Vunani might have hit the headlines because of some of its controversial corporate advisory clients. But the future of the financial services group lies with its more stable fund management and benefit services businesses. The failure of the Sagarmatha listing this month has hit some of its advisers hard. Vunani Securities, according to Sagarmatha’s prelisting statement, was in line to earn R29m if the initial public offering had been a success. As its revenue was R69m for the whole of the year to February 2018, this would have accounted for almost six months of Vunani Securities’ revenue in one go. We won’t know the effect of the botched listing until the next results, for the six months to August. Vunani CEO Ethan Dube says it still expects to be paid for the work it did. "We were there to advise and it was up to the board and shareholders to raise the pertinent issues." Vunani, which means "let’s harvest," has its roots in corporate finance and institutional stockbroking. It is t...

BL Premium

This article is reserved for our subscribers.

A subscription helps you enjoy the best of our business content every day along with benefits such as exclusive Financial Times articles, ProfileData financial data, and digital access to the Sunday Times and Times Select.

Already subscribed? Simply sign in below.

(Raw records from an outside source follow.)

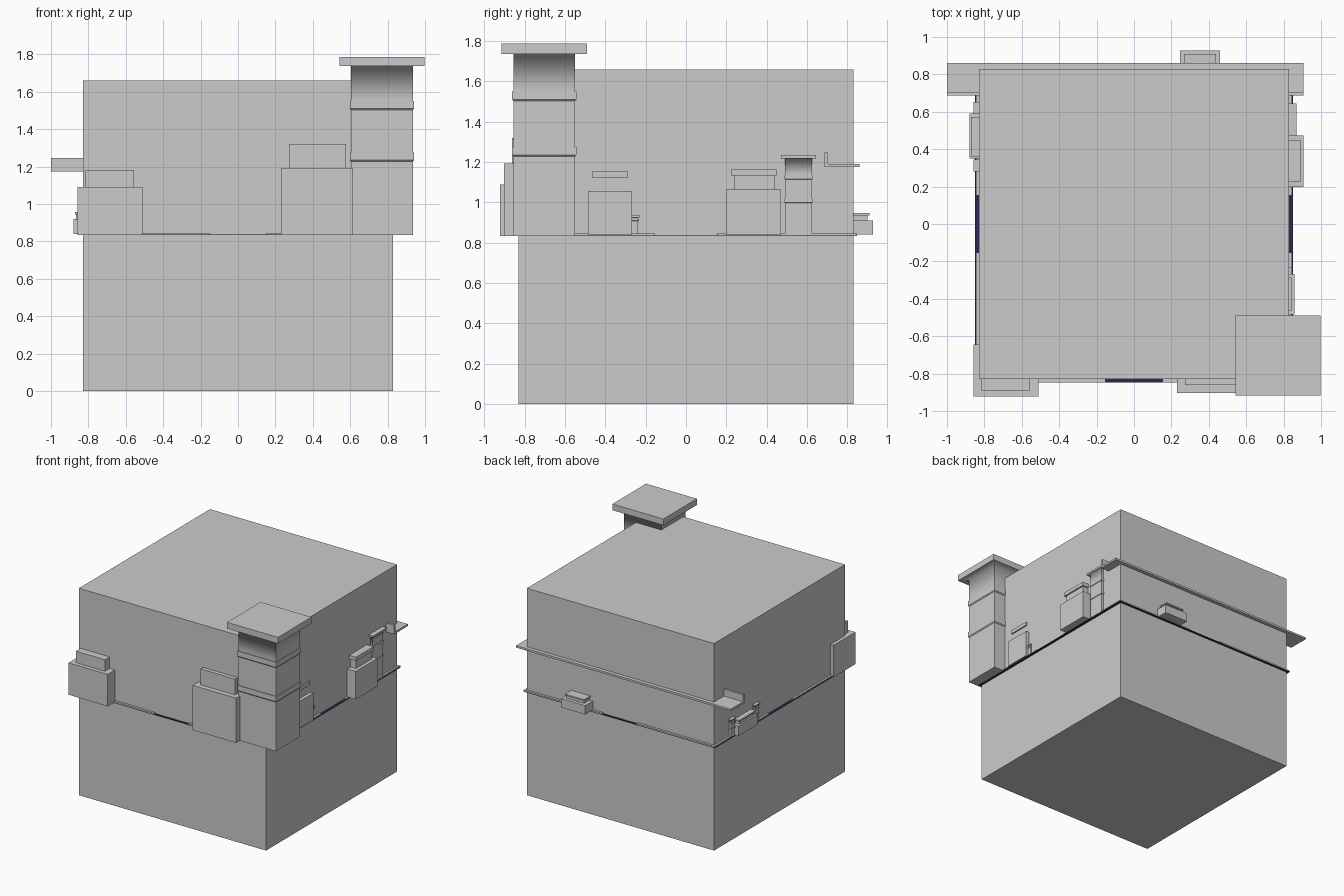
import bpy, bmesh

if "Cube" in bpy.data.objects:
    bpy.data.objects.remove(bpy.data.objects["Cube"])


def mesh_object(name, bm):
    me = bpy.data.meshes.new(name)
    bm.normal_update()
    bm.to_mesh(me)
    bm.free()
    ob = bpy.data.objects.new(name, me)
    bpy.context.collection.objects.link(ob)
    return ob


def box(name, x0, x1, y0, y1, z0, z1):
    bm = bmesh.new()
    bmesh.ops.create_cube(bm, size=1)
    for v in bm.verts:
        v.co = ((x0 + x1) / 2 + v.co.x * (x1 - x0),
                (y0 + y1) / 2 + v.co.y * (y1 - y0),
                (z0 + z1) / 2 + v.co.z * (z1 - z0))
    return mesh_object(name, bm)


def column(name, cx, cy, hx, hy, z0, z1, bands, band_h, band_out, cap_out, cap_h):
    """Square shaft with collars and a flat cap; the neck shades softly into the cap."""
    rings = [(z0, 0)]
    for b in bands:
        rings += [(b, 0), (b + band_h * 0.15, band_out), (b + band_h, band_out), (b + band_h, 0)]
    neck = len(rings) - 1
    rings += [(z1 - cap_h, 0), (z1 - cap_h, cap_out), (z1, cap_out)]
    bm = bmesh.new()
    loops = []
    for z, o in rings:
        loops.append([bm.verts.new((cx + sx * (hx + o), cy + sy * (hy + o), z))
                      for sx, sy in ((-1, -1), (1, -1), (1, 1), (-1, 1))])
    for k in range(len(loops) - 1):
        a, b = loops[k], loops[k + 1]
        for i in range(4):
            j = (i + 1) % 4
            f = bm.faces.new((a[i], a[j], b[j], b[i]))
            f.smooth = k in (neck, neck + 1)
    bm.faces.new(loops[0][::-1])
    bm.faces.new(loops[-1])
    # keep corners and collars crisp, leave the neck-to-cap joint soft
    soft = set(loops[neck + 1])
    for e in bm.edges:
        e.smooth = e.verts[0] in soft and e.verts[1] in soft
    return mesh_object(name, bm)


# Large block
box("main_block", -0.83, 0.83, -0.83, 0.83, 0, 1.66)

# Dark ground sheet with four corner pavements
ground = box("ground_sheet", -0.85, 0.85, -0.848, 0.848, 0.833, 0.837)
mat = bpy.data.materials.new("dark_purple")
mat.diffuse_color = (0.035, 0.018, 0.09, 1)
mat.use_nodes = True
mat.node_tree.nodes["Principled BSDF"].inputs["Base Color"].default_value = mat.diffuse_color
ground.data.materials.append(mat)
for sx in (-1, 1):
    for sy in (-1, 1):
        xs = sorted((sx * 0.153, sx * 0.846))
        ys = sorted((sy * 0.153, sy * 0.848))
        box("corner_pavement", *xs, *ys, 0.837, 0.846)

# Front left building
box("front_left_building", -0.858, -0.51, -0.923, -0.645, 0.834, 1.09)
box("front_left_roof_block", -0.815, -0.557, -0.89, -0.68, 1.09, 1.182)

# Front right building
box("front_right_building", 0.23, 0.615, -0.903, -0.6, 0.834, 1.193)
box("front_right_roof_block", 0.273, 0.577, -0.862, -0.64, 1.193, 1.32)

# Corner tower
column("corner_tower", 0.77, -0.703, 0.166, 0.153, 0.834, 1.787,
       (1.228, 1.503), 0.048, 0.006, 0.06, 0.05)

# Right side, front building with sill and little post
box("right_front_building", 0.7, 0.857, -0.485, -0.267, 0.84, 1.056)
box("right_front_ledge", 0.7, 0.841, -0.465, -0.287, 1.124, 1.153)
column("right_front_post", 0.77, -0.265, 0.068, 0.028, 0.84, 0.935,
       (0.908,), 0.01, 0.003, 0.006, 0.01)

# Right side, back building with lid
box("right_back_building", 0.65, 0.906, 0.198, 0.472, 0.84, 1.064)
box("right_back_neck", 0.68, 0.878, 0.24, 0.438, 1.064, 1.134)
box("right_back_lid", 0.67, 0.89, 0.224, 0.448, 1.134, 1.164)

# Right side slim tower
column("right_slim_tower", 0.782, 0.558, 0.066, 0.066, 0.84, 1.234,
       (0.997, 1.114), 0.022, 0.004, 0.021, 0.015)

# Back building with lid
box("back_building", 0.246, 0.46, 0.7, 0.927, 0.84, 0.911)
box("back_neck", 0.275, 0.43, 0.72, 0.9, 0.911, 0.936)
box("back_lid", 0.267, 0.438, 0.715, 0.91, 0.936, 0.947)

# Left side low building between two posts
box("left_building", -0.88, -0.7, 0.35, 0.592, 0.84, 0.92)
box("left_neck", -0.866, -0.72, 0.375, 0.56, 0.92, 0.945)
box("left_lid", -0.872, -0.72, 0.362, 0.572, 0.945, 0.956)
for y in (0.313, 0.62):
    column("left_post", -0.827, y, 0.023, 0.023, 0.84, 0.985,
           (0.9, 0.942), 0.009, 0.003, 0.008, 0.008)

# Raised track slab with an upright kerb
box("track_slab", -1.0, 0.905, 0.687, 0.86, 1.175, 1.191)
box("track_kerb", -1.0, 0.905, 0.687, 0.704, 1.191, 1.247)
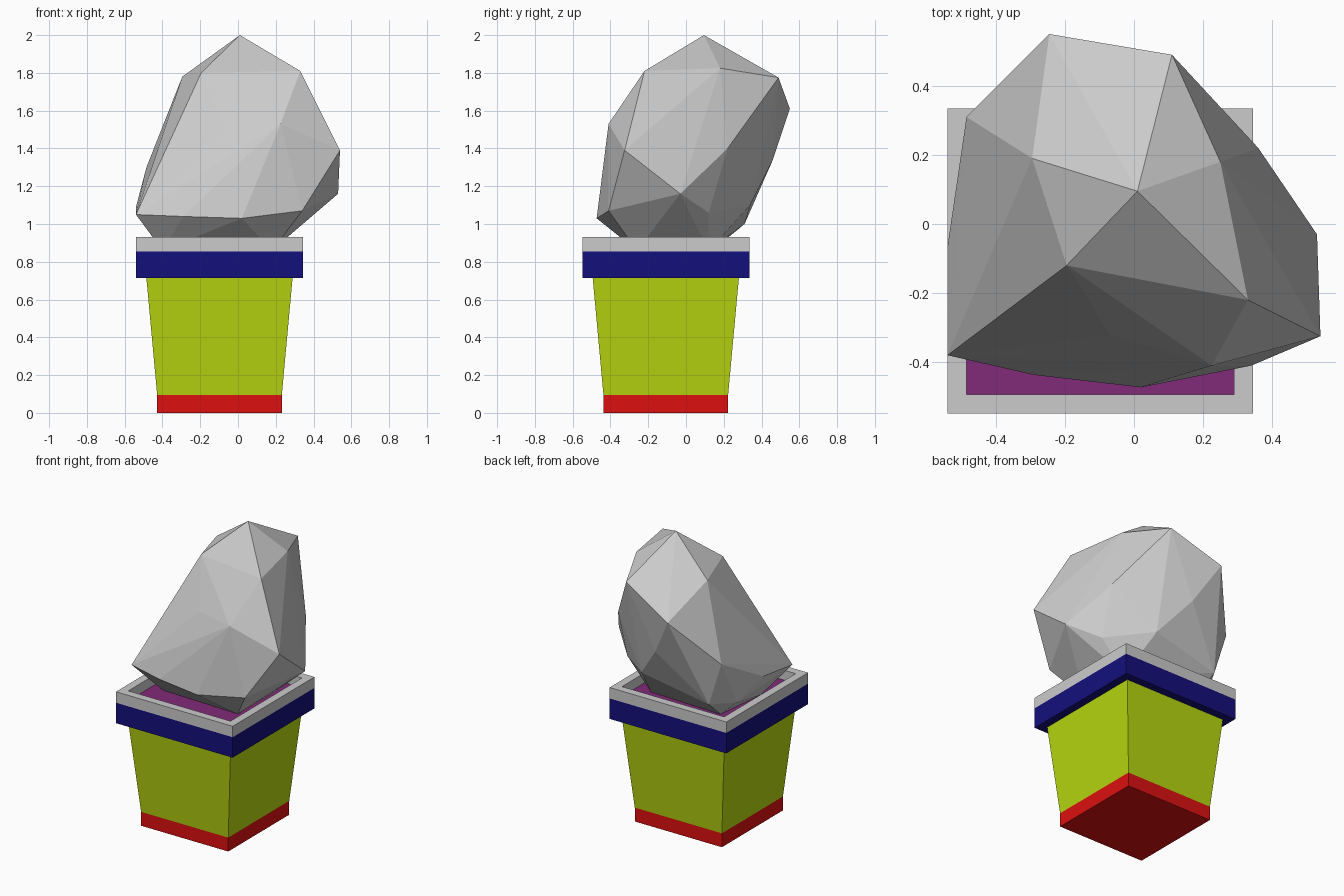
import bpy, bmesh
from mathutils import Vector

if "Cube" in bpy.data.objects:
    bpy.data.objects.remove(bpy.data.objects["Cube"])

CX, CY = -0.098, -0.107          # pot axis


def material(name, rgb):
    m = bpy.data.materials.new(name)
    m.diffuse_color = (*rgb, 1)
    m.use_nodes = True
    m.node_tree.nodes["Principled BSDF"].inputs["Base Color"].default_value = m.diffuse_color
    return m


def finish(name, bm, mat=None):
    bmesh.ops.recalc_face_normals(bm, faces=bm.faces)
    me = bpy.data.meshes.new(name)
    bm.to_mesh(me)
    bm.free()
    ob = bpy.data.objects.new(name, me)
    bpy.context.collection.objects.link(ob)
    if mat:
        me.materials.append(mat)
    return ob


def square_loft(name, profile, mat=None, ring=False):
    """Sweep (half width, z) points round a square; ring closes the profile, else caps."""
    bm = bmesh.new()
    loops = [[bm.verts.new((CX + sx * h, CY + sy * h, z))
              for sx, sy in ((-1, -1), (1, -1), (1, 1), (-1, 1))] for h, z in profile]
    pairs = list(zip(loops, loops[1:]))
    if ring:
        pairs.append((loops[-1], loops[0]))
    else:
        bm.faces.new(loops[0])
        bm.faces.new(loops[-1])
    for a, b in pairs:
        for i in range(4):
            j = (i + 1) % 4
            bm.faces.new((a[i], a[j], b[j], b[i]))
    return finish(name, bm, mat)


red = material("red", (0.72, 0.005, 0.005))
lime = material("lime", (0.48, 0.68, 0.005))
navy = material("navy", (0.007, 0.005, 0.2))
purple = material("purple", (0.22, 0.023, 0.19))

# Planter
square_loft("pot_base", [(0.33, 0), (0.33, 0.095)], red)
square_loft("pot_body", [(0.33, 0.095), (0.387, 0.715)], lime)
square_loft("rim_band", [(0.387, 0.715), (0.442, 0.715), (0.442, 0.855), (0.387, 0.855)], navy, True)
square_loft("rim_top", [(0.387, 0.855), (0.442, 0.855), (0.442, 0.93), (0.387, 0.93)], None, True)
square_loft("soil", [(0.387, 0.84), (0.387, 0.862)], purple)

# Faceted shrub: hull of its corner points
corners = [
    (0.01, 0.095, 2.0), (0.33, -0.22, 1.81), (-0.195, -0.12, 1.80), (-0.295, 0.19, 1.78),
    (0.11, 0.49, 1.775), (-0.245, 0.55, 1.61), (0.225, -0.41, 1.53), (-0.07, -0.32, 1.52),
    (-0.365, -0.24, 1.40), (0.36, 0.22, 1.40), (0.54, -0.325, 1.39), (-0.09, 0.46, 1.34),
    (-0.485, 0.31, 1.30), (0.53, -0.03, 1.16), (0.10, 0.34, 1.10), (-0.54, -0.065, 1.09),
    (0.34, -0.41, 1.07), (0.36, 0.12, 1.06), (-0.54, -0.38, 1.05), (-0.29, -0.437, 1.04),
    (0.02, -0.473, 1.03), (-0.39, 0.31, 1.0), (-0.48, 0.13, 0.97),
    (-0.40, -0.24, 0.86), (0.18, -0.26, 0.86), (0.18, 0.12, 0.86), (-0.36, 0.14, 0.86),
]
bm = bmesh.new()
for p in corners:
    bm.verts.new(p)
# The notch behind the peak: hulled while raised, then sunk to its real place
notch = bm.verts.new((0.24, 0.24, 1.93))
hull = bmesh.ops.convex_hull(bm, input=bm.verts[:])
loose = [v for v in bm.verts if not v.link_faces]
bmesh.ops.delete(bm, geom=loose, context='VERTS')
notch.co = Vector((0.25, 0.18, 1.825))
finish("shrub", bm)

Questions or problems? Email or call 0860 52 52 00. Got a subscription voucher? Redeem it now